DFO, Canadian Coast Guard create new Arctic region

In a move to put Inuit and Indigenous peoples in the North at the heart of decision-making, the Department of Fisheries and Oceans and the Canadian Coast Guard have announced the creation of a new region focused specifically on the Arctic.

In a first for a federal department, region encompasses 4 regions of Inuit Nunangat

ITK president Natan Obed, DFO Arctic regional director general Gabriel Nirlungayuk, assistant commissioner for the Canadian Coast Guard Neil O'Rourke, Nunavut Premier Joe Savikataaq, and Fisheries Minister Jonathan Wilkinson. (Sara Frizzell/CBC)

In a move to put Inuit and Indigenous peoples in the North at the heart of decision-making, the Department of Fisheries and Oceans and the Canadian Coast Guard have announced the creation of a new region focused specifically on the Arctic.

Federal Minister of Fisheries, Oceans and the Canadian Coast Jonathan Wilkinson made the announcement in Iqaluit on Tuesday.

The new DFO region encompasses the four regions of Inuit Nunangat, the area Inuit traditionally occupied. It reaches from the Northwest Territories, through Nunavut, across northern Quebec to Labrador, encompassing more than 50 per cent of Canada's coastline.

This is the first time a federal government department has been structured in this way.

More inclusive approach

"Unity is a key piece within this announcement because, as you heard, this new Arctic region will be inclusive of all Inuit Nunangat regions," said Natan Obed, president of Inuit Tapiriit Kanatami, the national organization that speaks for Inuit.

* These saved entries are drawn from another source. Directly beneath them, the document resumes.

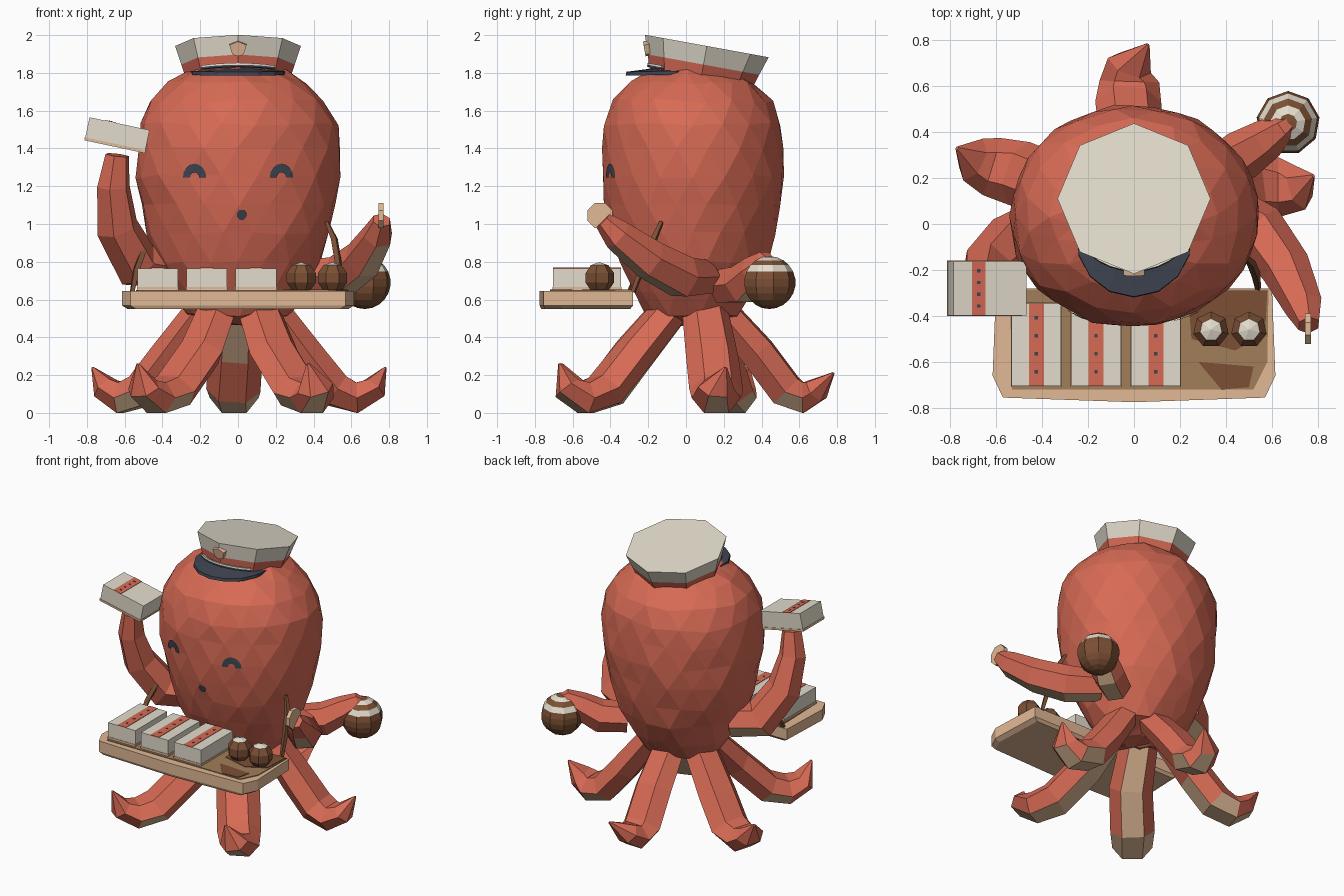
import bpy, bmesh, random
from math import sin, cos, pi, radians
from mathutils import Vector, Matrix
from mathutils.bvhtree import BVHTree

random.seed(4)
cube = bpy.data.objects.get("Cube")
if cube:
    bpy.data.objects.remove(cube)


def material(name, rgb):
    mat = bpy.data.materials.new(name)
    mat.use_nodes = True
    mat.diffuse_color = (*rgb, 1)
    mat.node_tree.nodes["Principled BSDF"].inputs["Base Color"].default_value = (*rgb, 1)
    return mat


RED = material("coral_red", (0.68, 0.145, 0.09))
WHITE = material("warm_white", (0.77, 0.72, 0.61))
TAN = material("belly_tan", (0.68, 0.45, 0.28))
WOOD = material("light_wood", (0.75, 0.48, 0.30))
DARK = material("navy_grey", (0.05, 0.06, 0.085))
BROWN = material("baked_brown", (0.20, 0.08, 0.035))
SAUCE = material("sauce_brown", (0.36, 0.21, 0.10))


def finish(name, bm, mats, matrix=None, normals=True):
    if normals:
        bmesh.ops.recalc_face_normals(bm, faces=bm.faces)
    mesh = bpy.data.meshes.new(name)
    if matrix:
        bm.transform(matrix)
    bm.to_mesh(mesh)
    bm.free()
    for m in mats:
        mesh.materials.append(m)
    obj = bpy.data.objects.new(name, mesh)
    bpy.context.collection.objects.link(obj)


def skin(bm, rings):
    """Join successive rings of points with faces and close both ends."""
    loops = [[bm.verts.new(p) for p in ring] for ring in rings]
    n = len(loops[0])
    for a, b in zip(loops, loops[1:]):
        for i in range(n):
            j = (i + 1) % n
            bm.faces.new((a[i], a[j], b[j], b[i]))
    bm.faces.new(loops[0][::-1])
    bm.faces.new(loops[-1])


def circle(r, z, n, turn=0.0):
    return [(r * cos(2 * pi * i / n + turn), r * sin(2 * pi * i / n + turn), z) for i in range(n)]


def tube(name, path, radii, mats, sides=6, under=-0.6, wide=1.0, deep=1.0):
    """Tapered limb; faces that look downward take the second material."""
    pts = [Vector(p) for p in path]
    run = pts[-1] - pts[0]
    side = Vector((run.y, -run.x, 0)).normalized()
    rings = []
    for i, (p, r) in enumerate(zip(pts, radii)):
        d = (pts[min(i + 1, len(pts) - 1)] - pts[max(i - 1, 0)]).normalized()
        up = side.cross(d).normalized()
        across = d.cross(up)
        rings.append([p + across * x * wide + up * y * deep for x, y, _ in circle(r, 0, sides)])
    bm = bmesh.new()
    skin(bm, rings)
    bmesh.ops.recalc_face_normals(bm, faces=bm.faces)
    if len(mats) > 1:
        for f in bm.faces:
            f.material_index = int(f.normal.z < under)
    finish(name, bm, mats)


def prism(name, outline, z0, z1, mat, taper=1.0):
    """Flat slab; a taper chamfers the bottom edge."""
    bm = bmesh.new()
    cy = sum(p[1] for p in outline) / len(outline)
    low = [(x * taper, cy + (y - cy) * taper, z0) for x, y in outline]
    mid = z0 + (z1 - z0) * 0.2
    skin(bm, [low, [(x, y, mid) for x, y in outline], [(x, y, z1) for x, y in outline]])
    finish(name, bm, [mat])


# Egg-shaped body, faceted and slightly uneven
profile = [(0.47, 0.1), (0.52, 0.27), (0.64, 0.355), (0.8, 0.435), (0.95, 0.488), (1.1, 0.518), (1.25, 0.538),
           (1.4, 0.54), (1.53, 0.523), (1.65, 0.465), (1.75, 0.36), (1.81, 0.255), (1.86, 0.12)]
bm = bmesh.new()
skin(bm, [circle(r, z, 18, (k % 2) * pi / 18) for k, (z, r) in enumerate(profile)])
for v in bm.verts:
    v.co += Vector([random.uniform(-0.01, 0.01) for _ in range(3)])
    v.co.y = v.co.y * 0.9 + 0.035
bmesh.ops.triangulate(bm, faces=bm.faces)
bmesh.ops.recalc_face_normals(bm, faces=bm.faces)
surface = BVHTree.FromBMesh(bm)
finish("body", bm, [RED])


# Face marks: thin plates laid on the front of the body
def on_face(x, z):
    hit = surface.ray_cast(Vector((x, -2, z)), Vector((0, 1, 0)))[0]
    return hit - Vector((0, 0.008, 0))


def face_mark(name, rows):
    bm = bmesh.new()
    grid = [[bm.verts.new(on_face(x, z)) for x, z in row] for row in rows]
    for a, b in zip(grid, grid[1:]):
        for i in range(len(a) - 1):
            bm.faces.new((a[i], a[i + 1], b[i + 1], b[i]))
    finish(name, bm, [DARK], normals=False)


for name, side in (("right_eye", -1), ("left_eye", 1)):
    angles = [pi * k / 8 for k in range(8, -1, -1)]
    face_mark(name, [[(side * 0.23 + r * cos(a), 1.245 + 1.2 * r * sin(a)) for a in angles]
                     for r in (0.024, 0.043, 0.062)])
face_mark("mouth", [[(0.02 + w * t, 1.05 + h) for t in (-1, 0, 1)]
                    for h, w in ((-0.025, 0.012), (-0.01, 0.025), (0.01, 0.025), (0.025, 0.012))])

# Five standing tentacles, broad towards the foot with a curled point
leg_radii = (0.105, 0.12, 0.122, 0.11, 0.085, 0.008)
legs = {
    "front_left_leg": [(0.11, -0.08, 0.55), (0.19, -0.27, 0.32), (0.31, -0.43, 0.12),
                       (0.39, -0.54, 0.08), (0.41, -0.63, 0.13), (0.37, -0.67, 0.26)],
    "front_right_leg": [(-0.11, -0.08, 0.55), (-0.2, -0.27, 0.32), (-0.34, -0.42, 0.12),
                        (-0.43, -0.53, 0.08), (-0.5, -0.61, 0.13), (-0.53, -0.66, 0.26)],
    "side_right_leg": [(-0.18, 0.1, 0.55), (-0.37, 0.17, 0.29), (-0.5, 0.22, 0.12),
                       (-0.62, 0.25, 0.08), (-0.7, 0.28, 0.13), (-0.77, 0.33, 0.24)],
    "side_left_leg": [(0.18, 0.1, 0.55), (0.37, 0.14, 0.29), (0.51, 0.16, 0.12),
                      (0.63, 0.16, 0.08), (0.72, 0.16, 0.13), (0.78, 0.21, 0.24)],
    "back_leg": [(0, 0.18, 0.55), (-0.01, 0.38, 0.32), (-0.025, 0.53, 0.12),
                 (-0.02, 0.62, 0.08), (-0.02, 0.69, 0.12), (0.06, 0.78, 0.21)],
}
for name, path in legs.items():
    tube(name, path, leg_radii, [RED, TAN], wide=1.18, deep=0.85)

# Three raised tentacles used as arms
tube("right_arm", [(-0.36, 0.02, 0.76), (-0.53, -0.08, 0.78), (-0.64, -0.19, 0.98), (-0.66, -0.26, 1.2),
                   (-0.64, -0.28, 1.365)], (0.11, 0.13, 0.115, 0.09, 0.065), [RED, TAN])
tube("left_arm", [(0.36, 0.1, 0.72), (0.54, -0.02, 0.72), (0.66, -0.19, 0.81), (0.74, -0.36, 0.94),
                  (0.76, -0.44, 1.02)], (0.1, 0.12, 0.11, 0.085, 0.05), [RED, TAN])
tube("back_left_arm", [(0.32, 0.2, 0.67), (0.47, 0.3, 0.68), (0.58, 0.37, 0.75), (0.65, 0.42, 0.8),
                       (0.7, 0.46, 0.78)], (0.1, 0.11, 0.09, 0.06, 0.03), [RED, TAN])


# Baked balls, coloured by height
def ball(name, centre, r, rule, segments, rings):
    bm = bmesh.new()
    bmesh.ops.create_uvsphere(bm, u_segments=segments, v_segments=rings, radius=r)
    for f in bm.faces:
        f.material_index = int(rule(f.calc_center_median().z / r))
    finish(name, bm, [BROWN, WHITE], Matrix.Translation(centre))


ball("held_ball", (0.67, 0.44, 0.69), 0.14, lambda h: 0.45 < h < 0.66 or 0.84 < h < 0.95, 9, 11)
for k, x in enumerate((0.335, 0.5)):
    ball("small_ball_%d" % k, (x, -0.46, 0.715), 0.083, lambda h: h > 0.7, 7, 5)

# Serving tray, sauce patches and shoulder straps
tray = [(-0.6, -0.28), (-0.615, -0.66), (-0.57, -0.755), (0, -0.775), (0.57, -0.755), (0.615, -0.66), (0.6, -0.28)]
prism("tray", tray, 0.55, 0.645, WOOD, 0.95)
prism("tray_bed", [(-0.54, -0.285), (0.585, -0.285), (0.58, -0.6), (0.52, -0.72), (-0.53, -0.72)], 0.64, 0.65, SAUCE)
prism("back_sauce", [(0.4, -0.29), (0.58, -0.29), (0.57, -0.48), (0.44, -0.55), (0.25, -0.5), (0.24, -0.38)],
      0.645, 0.654, BROWN)
prism("front_sauce", [(0.28, -0.6), (0.52, -0.62), (0.5, -0.71), (0.38, -0.72)], 0.645, 0.654, BROWN)
straps = {
    "right_strap": [(-0.56, -0.3, 0.64), (-0.54, -0.25, 0.75), (-0.5, -0.2, 0.86)],
    "left_strap": [(0.54, -0.28, 0.64), (0.53, -0.22, 0.8), (0.51, -0.17, 0.92), (0.47, -0.13, 1.01)],
}
for name, path in straps.items():
    tube(name, path, (0.014, 0.02, 0.02, 0.012), [BROWN], sides=4)


# Food boxes with a red band and small dark marks on the lid
def food_box(name, size, matrix, band=0.065, shift=0.0):
    bm = bmesh.new()

    def block(centre, dims, index):
        made = bmesh.ops.create_cube(bm, size=1, matrix=Matrix.Translation(centre) @ Matrix.Diagonal((*dims, 1)))
        for f in {f for v in made["verts"] for f in v.link_faces}:
            f.material_index = index

    w, d, h = size
    block((0, 0, 0), size, 0)
    block((shift, 0, h / 2), (band, d, 0.006), 1)
    block((0, 0, 0.01 - h / 2), (w + 0.006, d + 0.006, 0.012), 2)
    for k in range(4):
        block((shift, d * (k - 1.5) / 4.6, h / 2), (0.014, 0.014, 0.009), 3)
    finish(name, bm, [WHITE, RED, WOOD, DARK], matrix)


for k, x in enumerate((-0.425, -0.165, 0.095)):
    food_box("tray_box_%d" % k, (0.215, 0.36, 0.115), Matrix.Translation((x, -0.525, 0.708)))
food_box("held_box", (0.325, 0.235, 0.125),
         Matrix.Translation((-0.64, -0.28, 1.47)) @ Matrix.Rotation(radians(12), 4, 'Y'), 0.06, -0.05)

# Round paddle held by the left arm
bm = bmesh.new()
skin(bm, [circle(0.072, z, 8, pi / 8) for z in (-0.013, 0.013)])
finish("paddle", bm, [WOOD], Matrix.Translation((0.757, -0.455, 1.045)) @ Matrix.Rotation(pi / 2, 4, 'Y'))

# Sailor cap, tilted back: red band, flared white crown
tilt = Matrix.Translation((0, 0.08, 1.775)) @ Matrix.Rotation(radians(-10.3), 4, 'X')
bm = bmesh.new()
skin(bm, [circle(0.275, -0.01, 8), circle(0.3, 0.07, 8), circle(0.333, 0.17, 8)])
for f in bm.faces:
    f.material_index = int(f.calc_center_median().z > 0.07)
finish("cap", bm, [RED, WHITE], tilt)


# Visor and cord follow the front of the cap
def front_arc(r, z, spread, n=9):
    for k in range(n):
        a = radians(spread) * (2 * k / (n - 1) - 1)
        radius = r(a)
        yield Vector((radius * sin(a), -radius * cos(a), z - 0.5 * max(0, radius - 0.29)))


bm = bmesh.new()
inner = list(front_arc(lambda a: 0.23, 0.012, 64))
outer = list(front_arc(lambda a: 0.27 + 0.125 * cos(a * 1.35), 0.012, 64))
drop = Vector((0, 0, -0.02))
skin(bm, [[a, b, b + drop, a + drop] for a, b in zip(inner, outer)])
finish("visor", bm, [DARK], tilt)
for name, z, mat in (("cord", 0.022, WHITE), ("cord_edge", 0.012, DARK)):
    bm = bmesh.new()
    low, high = [list(front_arc(lambda a: 0.292, z + d, 42)) for d in (-0.005, 0.005)]
    skin(bm, [[a, b, b * 0.94, a * 0.94] for a, b in zip(low, high)])
    finish(name, bm, [mat], tilt)

# Small shield badge on the crown
bm = bmesh.new()
shield = [(-0.045, 0.02), (0, 0.04), (0.045, 0.02), (0.03, -0.03), (0, -0.04), (-0.03, -0.03)]
skin(bm, [[(x, y, z) for x, y in shield] for z in (-0.02, 0.012)])
finish("badge", bm, [WOOD], tilt @ Matrix.Translation((0, -0.312, 0.1)) @ Matrix.Rotation(radians(110), 4, 'X'))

"In the past, the federal departments structured themselves in ways that are perhaps inclusive of the territorial north or perhaps a north of 60 approach, which means that Nunavik and Nunatsiavut don't fall within the policy spaces of an Arctic region."

Previously DFO managed the Arctic through regions headquartered in southern Canada. Administration for Inuit Nunangat used to be split between the Central Arctic region, Newfoundland and Labrador, and Quebec.

Inuksuk High School drum dancers performed at Tuesday's announcement in Iqaluit. (Sara Frizzell/CBC)

The new Arctic region will be headquartered in Rankin Inlet, Nunavut, on the northwestern coast of Hudson Bay, while the new Coast Guard base will be in Yellowknife.

The new region is expected to be more responsive to each community's needs, for example, balancing the icebreaking needed to bring supplies to communities against environmental concerns.

DFO has already hired Gabriel Nirlungayuk, an Inuktitut speaker and a former deputy minister in Nunavut, as its new regional director general to be based in Rankin Inlet. ITK was involved in hiring him, and he has already started his work.

Neil O'Rourke has been appointed assistant commissioner of the Coast Guard, and will be based in Yellowknife, according to a DFO news release.

O'Rourke has several years of experience as a senior Coast Guard official working on Arctic shipping and icebreaking. He starts in his new role on Dec. 1. He will move from Ottawa to Yellowknife for the position.

The departments says the change will allow it to work more closely with Inuit and Indigenous leaders.

It's not yet clear how many jobs will be created as a result of the new region.

With files from Sara Frizzell